TI: Oh, I think Los Angeles is a pretty tough community. [Laughs]

RW: Yeah, but I'm from here, it's different. And even with Min, I mean, True, his wife, would say -- and I still have letters from her -- that say, "Min appreciated what you did to help him through that." But I saw Min that way. I even saw Masaoka that way. Masaoka is flawed in a lot of ways, but it's not like he's irrelevant or that he's totally bad. I just don't have a black/white kind of view of things, and actually, I don't like it, I think it's unfair. Because I would hate to be judged that way. There are things I'm good at, and there are things I suck at.

TI: Wait, so go back, because something that... because I've also interviewed John Tateishi, and so I know that he left right after you became national director.

RW: He was hurt.

TI: So was that the reason he left?

RW: I think so.

TI: It wasn't clear when I interviewed him, why he left. He keeps that very amorphous.

RW: I think John's gone through his own journeys on things, but he's a proud man. So Carol worked more directly for him, but there were just kind of things you recognized. Like John is someone like me, we come out of the community, we're not Washington establishment. But when he talked to the chapters, he would say things like, "My familiarity with commissions..." and he would talk, but that's a power statement, the way that's framed. And it's really like, I don't know shit about commissions, they're rare, and they all seem to be different, but I don't know about the reliance on that. So I think John had his own difficult journey for his own place, and it's difficult in JACL because you've got people taking shots at you all kinds of ways. Like if you look at after Mas Satow, nobody really survived being national director. [Laughs] It's really a tough environment to be in. I thought city council was tough with five city council members, the politics of that, and one of my reasons to move to the county is there's only five there to deal with. And now, in my current job, I'm so glad I'm not near D.C. Because it is hard to navigate the politics of something.

TI: And so you're saying the JACL national director, you're just in the middle of everything.

RW: Yeah, because you have so many different camps, and people are in there for so many different reasons. And it's not necessarily a cross-section of the Nikkei community, it's much more elite, it's people who have a certain degree of success within sort of the American system that become JACL members and its backbone. And you've got to satisfy that.

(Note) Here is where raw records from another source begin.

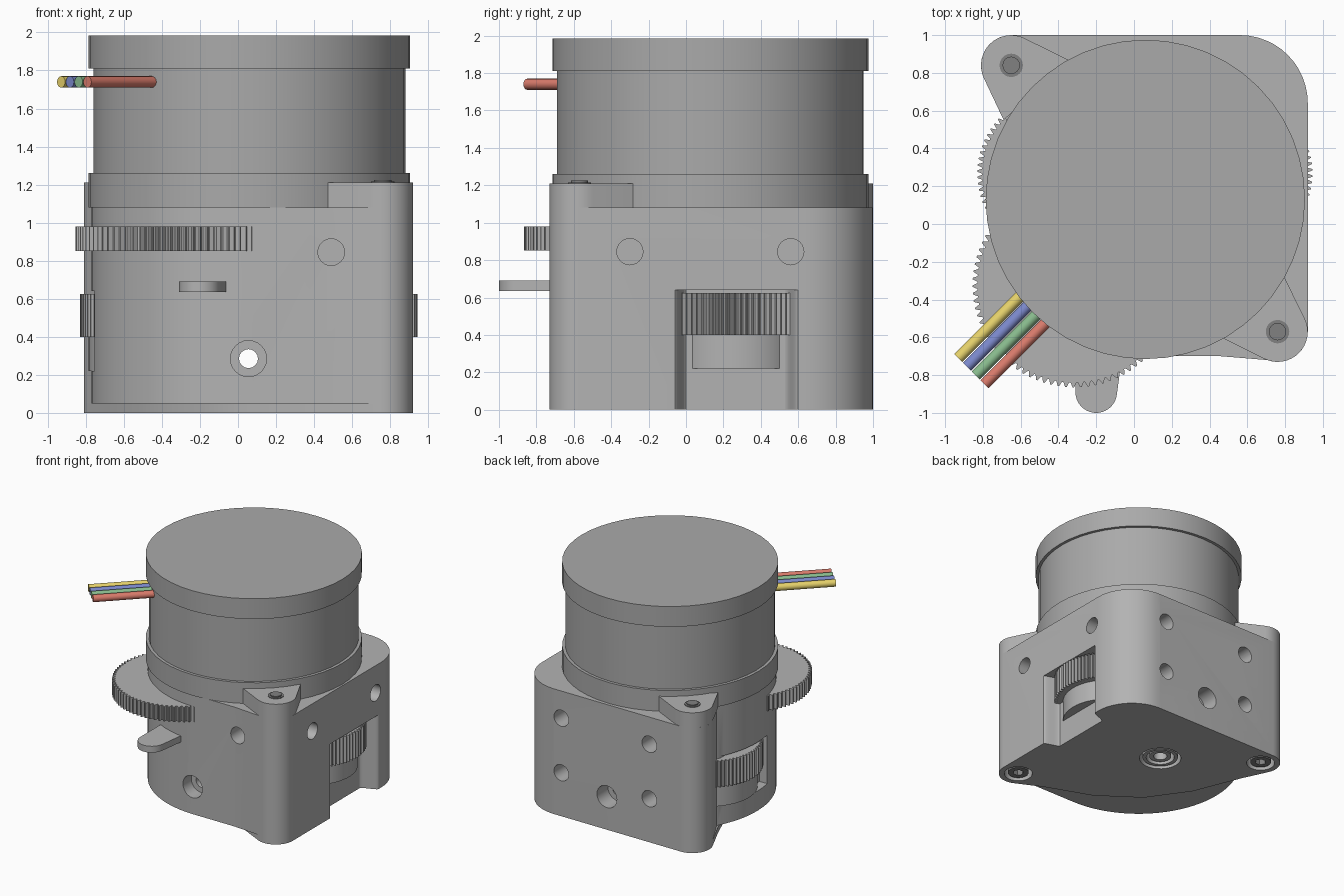
import bpy, bmesh
from math import sin, cos, pi, radians
from mathutils import Vector

if "Cube" in bpy.data.objects:
    bpy.data.objects.remove(bpy.data.objects["Cube"])

CX, CY = 0.06, 0.13          # motor axis
EARS = [(0.76, -0.57), (-0.65, 0.84)]
X, Y = Vector((1, 0, 0)), Vector((0, 1, 0))


def material(name, col):
    mat = bpy.data.materials.new(name)
    mat.diffuse_color = (*col, 1)
    mat.use_nodes = True
    mat.node_tree.nodes["Principled BSDF"].inputs["Base Color"].default_value = mat.diffuse_color
    return mat


CASE = material('case_grey', (0.45,) * 3)
MOTOR = material('motor_grey', (0.40,) * 3)
STEEL = material('dark_steel', (0.22,) * 3)


def arc(cx, cy, r, a0, a1, n=12):
    return [(cx + r * cos(radians(a0 + (a1 - a0) * i / n)),
             cy + r * sin(radians(a0 + (a1 - a0) * i / n))) for i in range(n + 1)]


def smooth(ob):
    bpy.ops.object.select_all(action='DESELECT')
    ob.select_set(True)
    bpy.context.view_layer.objects.active = ob
    bpy.ops.object.shade_smooth_by_angle(angle=radians(30))


def prism(name, pts, z0, z1, finish=True, mat=CASE):
    bm = bmesh.new()
    low = [bm.verts.new((x, y, z0)) for x, y in pts]
    high = [bm.verts.new((x, y, z1)) for x, y in pts]
    bm.faces.new(low)
    bm.faces.new(high)
    n = len(pts)
    for i in range(n):
        j = (i + 1) % n
        bm.faces.new((low[i], low[j], high[j], high[i]))
    bmesh.ops.recalc_face_normals(bm, faces=bm.faces)
    me = bpy.data.meshes.new(name)
    bm.to_mesh(me)
    bm.free()
    me.materials.append(mat)
    ob = bpy.data.objects.new(name, me)
    bpy.context.collection.objects.link(ob)
    if finish:
        smooth(ob)
    return ob


def cyl(name, a, b, r, n=32, finish=True, mat=CASE):
    a, b = Vector(a), Vector(b)
    ob = prism(name, arc(0, 0, r, 0, 360, n)[:-1], 0, (b - a).length, finish, mat)
    ob.rotation_mode = 'QUATERNION'
    ob.rotation_quaternion = (b - a).to_track_quat('Z', 'Y')
    ob.location = a
    return ob


def gear(name, cx, cy, tip, root, teeth, z0, z1):
    pts = []
    for i in range(teeth):
        for f, r in ((0, root), (0.2, root), (0.5, tip), (0.7, tip)):
            a = 2 * pi * (i + f) / teeth
            pts.append((cx + r * cos(a), cy + r * sin(a)))
    return prism(name, pts, z0, z1, False)


def carve(ob, cutters):
    bpy.context.view_layer.update()
    bpy.context.view_layer.objects.active = ob
    for c in cutters:
        m = ob.modifiers.new('cut', 'BOOLEAN')
        m.operation, m.solver, m.object = 'DIFFERENCE', 'EXACT', c
        bpy.ops.object.modifier_apply(modifier=m.name)
    smooth(ob)


# Housing outline: rounded corner, two ear posts, round front left
back_right = arc(*EARS[0], 0.16, 250, 360) + arc(0.56, 0.64, 0.36, 0, 90) \
    + arc(*EARS[1], 0.16, 90, 206)
housing = prism('housing', back_right + arc(CX, CY, 0.83, 151, 270, 28) + [(0.46, -0.70)],
                0.05, 1.08, False)
base = prism('base_plate', back_right + [(-0.69, 0.55), (-0.52, 0.13), (-0.28, -0.21),
                                         (0.06, -0.45), (0.46, -0.6)], 0, 0.05, False)

# Cutters: concave finger scoop on the right side, window on the left
scoop_pts = [(1.0, -0.06)]
for y0, y1, flip in ((-0.06, 0.0, 0), (0.53, 0.60, 1)):
    for i in range(9):
        t = i / 8
        s = t * t * (3 - 2 * t)
        scoop_pts.append((0.92 - 0.13 * ((1 - s) if flip else s), y0 + (y1 - y0) * t))
scoop = prism('scoop_cutter', scoop_pts + [(1.0, 0.60)], -0.1, 0.64, False)
window = prism('window_cutter', [(-0.9, -0.03), (-0.68, -0.03), (-0.68, 0.55), (-0.9, 0.55)],
               0.22, 0.64, False)
through = cyl('through_cutter', (0.055, -1.3, 0.285), (0.055, 1.3, 0.285), 0.05, 16, False)

holes = []


def hole(p, direction, r, depth):
    p = Vector(p)
    holes.append(cyl('hole_cutter', p + direction * 0.1, p - direction * depth, r, 24, False))


for x in (0.49, -0.35):
    for z in (0.845, 0.375):
        hole((x, 1.0, z), Y, 0.07, 0.25)
for y in (-0.3, 0.56):
    hole((0.92, y, 0.845), X, 0.07, 0.25)
hole((0.49, -0.70, 0.845), -Y, 0.07, 0.25)
hole((0.055, -0.70, 0.285), -Y, 0.095, 0.12)
hole((0.055, 1.0, 0.285), Y, 0.095, 0.15)
sockets = [cyl('socket_cutter', (x, y, -0.1), (x, y, 0.12), 0.115, 32, False) for x, y in EARS]
pocket = cyl('bearing_cutter', (0.03, 0.37, -0.1), (0.03, 0.37, 0.12), 0.17, 32, False)

carve(housing, [scoop, window, through] + holes + sockets + [pocket])
carve(base, [scoop, pocket] + sockets)
for c in [scoop, window, through, pocket] + holes + sockets:
    bpy.data.objects.remove(c)

# Motor: flange ring, can and cap
for name, z0, z1, r in (('flange', 1.08, 1.26, 0.845), ('can', 1.26, 1.81, 0.82),
                        ('cap', 1.81, 1.985, 0.845)):
    cyl('motor_' + name, (CX, CY, z0), (CX, CY, z1), r, 48, mat=MOTOR)

# Mounting ears with bolts on top and socket screws below
prism('front_ear', arc(*EARS[0], 0.16, 244, 386, 16) + [(0.79, -0.27), (0.46, -0.60)], 1.08, 1.21)
prism('rear_ear', arc(*EARS[1], 0.16, 64, 206, 16) + [(-0.69, 0.55), (-0.35, 0.87)], 1.08, 1.21)
for i, (x, y) in enumerate(EARS):
    cyl(f'ear_bushing_{i}', (x, y, 1.1), (x, y, 1.216), 0.062, 24, mat=STEEL)
    cyl(f'ear_bolt_{i}', (x, y, 1.1), (x, y, 1.225), 0.046, 16, mat=STEEL)
    screw = cyl(f'base_screw_{i}', (x, y, 0.01), (x, y, 0.13), 0.085, 32, False, STEEL)
    hexa = cyl('hex_cutter', (x, y, -0.1), (x, y, 0.07), 0.045, 6, False, STEEL)
    carve(screw, [hexa])
    bpy.data.objects.remove(hexa)

# Bearing rings in the underside
for i, (r, ri, z) in enumerate(((0.145, 0.115, 0.01), (0.09, 0.055, 0.02))):
    ring = cyl(f'bearing_ring_{i}', (0.03, 0.37, z), (0.03, 0.37, 0.13), r, 32, False)
    bore = cyl('bore_cutter', (0.03, 0.37, -0.1), (0.03, 0.37, 0.09), ri, 32, False)
    carve(ring, [bore])
    bpy.data.objects.remove(bore)

# Side gears with hubs, upper gear and lever
for side, x, r in (('right', 0.515, 0.36), ('left', -0.40, 0.385)):
    gear(side + '_gear', x, 0.267, 0.43, 0.405, 80, 0.40, 0.625)
    cyl(side + '_gear_hub', (x, 0.267, 0.22), (x, 0.267, 0.40), r, 64)
gear('upper_gear', -0.315, -0.325, 0.54, 0.515, 85, 0.85, 0.98)
prism('lever', arc(-0.2, -0.89, 0.11, 180, 350, 16) + [(-0.05, -0.6), (-0.31, -0.6)], 0.635, 0.69)

# Four coloured wires
for i, (name, col) in enumerate((('yellow', (0.8, 0.65, 0.15)), ('blue', (0.2, 0.25, 0.6)),
                                 ('green', (0.25, 0.5, 0.27)), ('red', (0.7, 0.2, 0.15)))):
    x, y = -0.93 + 0.046 * i, -0.71 - 0.046 * i
    cyl(name + '_wire', (x, y, 1.74), (x + 0.45, y + 0.45, 1.74), 0.03, 16,
        mat=material(name + '_insulation', col))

<End Segment 11> - Copyright © 2019 Densho. All Rights Reserved.